Most recent graduates take a breather after they finish the bar exam. Daniel Gibson (JD ’15) went to work finishing up a book instead. “Cemetery Law: The Law of Burying Grounds in the United States” was published on Monday, Aug. 24, 2015. Continue reading »
Dean Suzanne Reynolds (’77) profiled in Triad Business Journal about scripting new chapter for law school
Dean Suzanne Reynolds (’77) is profiled by the Triad Business Journal in the Friday, Aug. 21 article, “Suzanne Reynolds: Law dean not afraid to script new chapter.” A portion of the article follows with a link to the full article.
It’s beyond fair to say that Suzanne Reynolds is a proud Wake Forest University School of Law lawyer. Continue reading »
Professor Alan Palmiter tells the Wall Street Journal there may have been pent up demand for proxy access
Professor Michael Curtis published the following piece on The Huffington Post blog: Protesters chanting “black lives matter” have heckled, seized the microphone, and shut down a Seattle, Washington, rally for presidential candidate Sen. Bernie Sanders. An offer to let the protesters speak after Sanders was rejected. Continue reading »
“Death is sometimes tragic, sometimes a blessing—always inevitable. Death transforms a living human being, a person with rights and autonomy, into … something else. Tissue and bone, once animated by life, converted into an object of fear, a focus for grief, and a medical and scientific resource.”
– “The Law of Human Remains”
A human cadaver is no longer a person, but neither is it an object to be easily discarded. As a result of this tenuous legal status, human remains occupy an uneasy position in U.S. law. Perhaps because of what anthropologist Ernest Becker called our “universal fear of death,” the law of human remains occupies a remarkably unexamined niche of U.S. law.

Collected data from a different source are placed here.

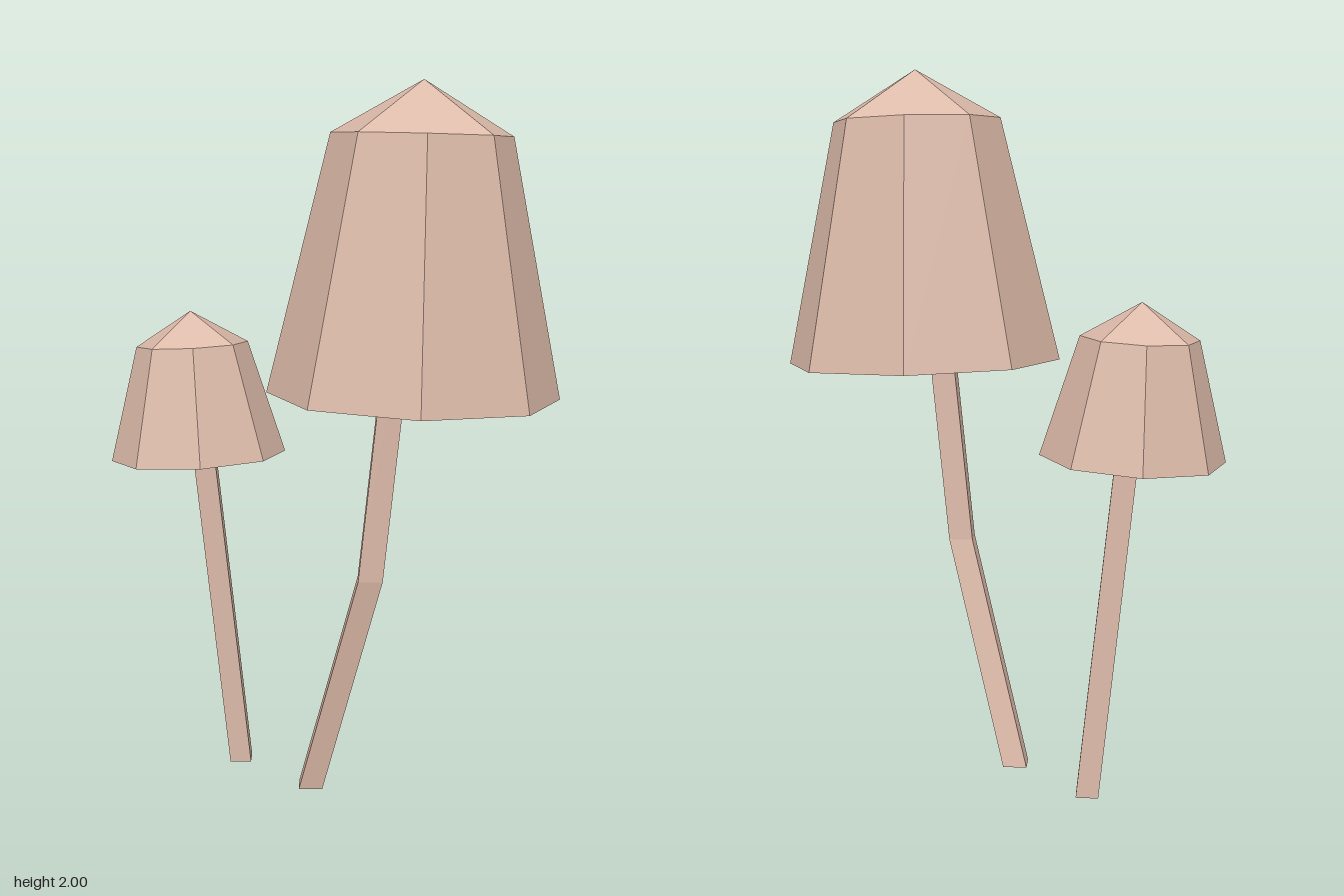
import * as THREE from 'three';

const tan = new THREE.MeshStandardMaterial({ color: 0xdcbaa9, side: THREE.DoubleSide });
tan.name = 'mushroom tan';

// Ring of n points around a centre, starting toward +z and turning toward +x.
function ring(n, radius, centre, phase = 0) {
  return Array.from({ length: n }, (_, i) => {
    const a = phase + (i / n) * Math.PI * 2;
    return new THREE.Vector3(
      centre[0] + Math.sin(a) * radius,
      centre[1],
      centre[2] + Math.cos(a) * radius
    );
  });
}

// Four-sided faces, each with one flat normal.
function quadGeometry(quads) {
  const pos = [];
  const nor = [];
  for (const [a, b, c, d] of quads) {
    const n = c.clone().sub(a).cross(d.clone().sub(b)).normalize();
    for (const p of [a, b, c, a, c, d]) {
      pos.push(p.x, p.y, p.z);
      nor.push(n.x, n.y, n.z);
    }
  }
  const g = new THREE.BufferGeometry();
  g.setAttribute('position', new THREE.Float32BufferAttribute(pos, 3));
  g.setAttribute('normal', new THREE.Float32BufferAttribute(nor, 3));
  return g;
}

// Faces joining each ring to the one above it.
function walls(rings) {
  const quads = [];
  for (let r = 0; r < rings.length - 1; r++) {
    const lo = rings[r];
    const hi = rings[r + 1];
    lo.forEach((p, i) => {
      const j = (i + 1) % lo.length;
      quads.push([p, lo[j], hi[j], hi[i]]);
    });
  }
  return quads;
}

// Hollow eight-sided bell with a pointed top of four folded faces.
function makeCap({ rim, rimRadius, shoulder, shoulderRadius, tip, phase, tiltX, tiltZ }) {
  const low = ring(8, rimRadius, [0, 0, 0], phase);
  const high = ring(8, shoulderRadius, [0, shoulder, 0], phase);
  const apex = new THREE.Vector3(0, tip, 0);
  const quads = walls([low, high]);
  for (let i = 0; i < 8; i += 2) {
    quads.push([apex, high[i], high[i + 1], high[(i + 2) % 8]]);
  }
  const cap = new THREE.Mesh(quadGeometry(quads), tan);
  cap.name = 'cap';
  cap.position.set(...rim);
  cap.rotation.set(tiltX, 0, tiltZ);
  return cap;
}

// Four-sided stem through a few centre points, closed at both ends.
function makeStem(path, radius) {
  const rings = path.map((p) => ring(4, radius, p));
  const quads = walls(rings);
  quads.push([...rings[0]].reverse(), rings[rings.length - 1]);
  const stem = new THREE.Mesh(quadGeometry(quads), tan);
  stem.name = 'stem';
  return stem;
}

function makeMushroom(name, stemPath, stemRadius, cap) {
  const g = new THREE.Group();
  g.name = name;
  g.add(makeStem(stemPath, stemRadius), makeCap(cap));
  return g;
}

export function createModel() {
  const model = new THREE.Group();
  model.name = 'mushrooms';

  model.add(
    makeMushroom(
      'tallMushroom',
      [[-0.042, 0, 0.07], [0.157, 0.65, 0.03], [0.275, 1.86, -0.034]],
      0.048,
      {
        rim: [0.253, 1.167, -0.035], rimRadius: 0.397,
        shoulder: 0.692, shoulderRadius: 0.241, tip: 0.833,
        phase: 0, tiltX: -0.008, tiltZ: -0.028,
      }
    ),
    makeMushroom(
      'smallMushroom',
      [[-0.342, 0, 0.075], [-0.418, 1.27, 0.182]],
      0.044,
      {
        rim: [-0.399, 0.945, 0.176], rimRadius: 0.253,
        shoulder: 0.328, shoulderRadius: 0.161, tip: 0.424,
        phase: 0.105, tiltX: 0.015, tiltZ: 0.05,
      }
    )
  );
  return model;
}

In her new book, “The Law of Human Remains,” Professor Tanya D. Marsh undertakes the ambitious task of collecting, organizing and stating the legal rules and principles regarding the status, treatment and disposition of human remains in the United States. The most recent comprehensive overview of the law was published in 1950. The Law of Human Remains builds on that work by creating detailed summaries of each individual state’s laws and regulations. This unprecedented resource allows readers to quickly identify the often fascinating differences that exist between states.